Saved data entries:

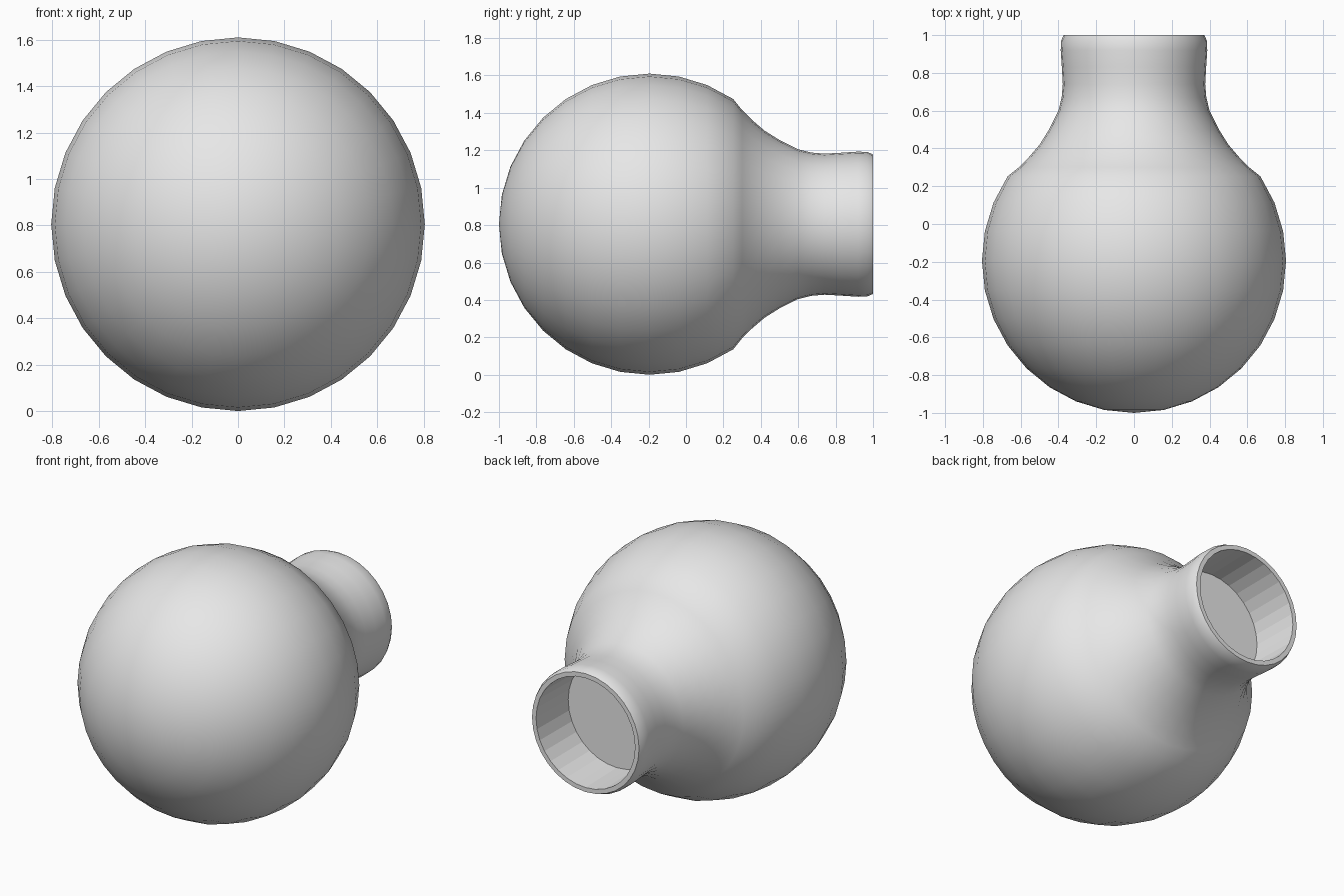
import bpy, bmesh, math

cube = bpy.data.objects.get("Cube")
if cube:
    bpy.data.objects.remove(cube)

SEGMENTS = 32
RADIUS = 0.805
CENTRE_Y = -0.195

grey = bpy.data.materials.new("light_grey")
grey.use_nodes = True
colour = (0.8, 0.8, 0.8, 1)
grey.diffuse_color = colour
grey.node_tree.nodes["Principled BSDF"].inputs["Base Color"].default_value = colour


def lathe(name, profile, cap_start=False, cap_end=False):
    """Spin (y, radius) points around the horizontal axis of the flask."""
    bm = bmesh.new()
    rings = []
    for y, r in profile:
        ring = []
        for i in range(SEGMENTS):
            a = math.tau * i / SEGMENTS
            ring.append(bm.verts.new((r * math.cos(a), y, RADIUS + r * math.sin(a))))
        rings.append(ring)
    for low, high in zip(rings, rings[1:]):
        for i in range(SEGMENTS):
            j = (i + 1) % SEGMENTS
            bm.faces.new((low[i], high[i], high[j], low[j]))
    if cap_start:
        tip = bm.verts.new((0, CENTRE_Y - RADIUS, RADIUS))
        for i in range(SEGMENTS):
            bm.faces.new((tip, rings[0][i], rings[0][(i + 1) % SEGMENTS]))
    if cap_end:
        bm.faces.new(rings[-1])
    # Orient the walls away from the solid
    bm.normal_update()
    mesh = bpy.data.meshes.new(name)
    bm.to_mesh(mesh)
    bm.free()
    mesh.materials.append(grey)
    obj = bpy.data.objects.new(name, mesh)
    bpy.context.collection.objects.link(obj)
    return obj


# Round bulb, from the front pole to where the neck begins
bulb = []
for k in range(1, 12):
    a = math.pi * k / 16
    bulb.append((CENTRE_Y - RADIUS * math.cos(a), RADIUS * math.sin(a)))

# Neck flowing out of the bulb, with a slightly flared, rounded lip
neck = [(0.30, 0.61), (0.35, 0.56), (0.42, 0.50), (0.50, 0.45), (0.60, 0.40),
        (0.67, 0.383), (0.74, 0.377), (0.83, 0.382), (0.92, 0.388),
        (0.97, 0.386), (1.0, 0.373)]
outer = lathe("bulb_and_neck", bulb + neck, cap_start=True)
for p in outer.data.polygons:
    p.use_smooth = True

# Flat rim and straight faceted socket with a flat floor
socket = lathe("rim_and_socket", [(1.0, 0.373), (1.0, 0.345), (0.69, 0.338)], cap_end=True)

# Make every face point outward, with the socket opening to the back
for obj, inward in ((outer, False), (socket, True)):
    bm = bmesh.new()
    bm.from_mesh(obj.data)
    bmesh.ops.recalc_face_normals(bm, faces=bm.faces)
    bm.faces.ensure_lookup_table()
    test = bm.faces[-1].normal.y
    if (inward and test < 0) or (not inward and test > 0):
        bmesh.ops.reverse_faces(bm, faces=bm.faces)
    bm.to_mesh(obj.data)
    bm.free()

#### WORK REQUEST
Each line in the entries above that includes the string "grey" adds to the count; state that count only.

#### RESULT
5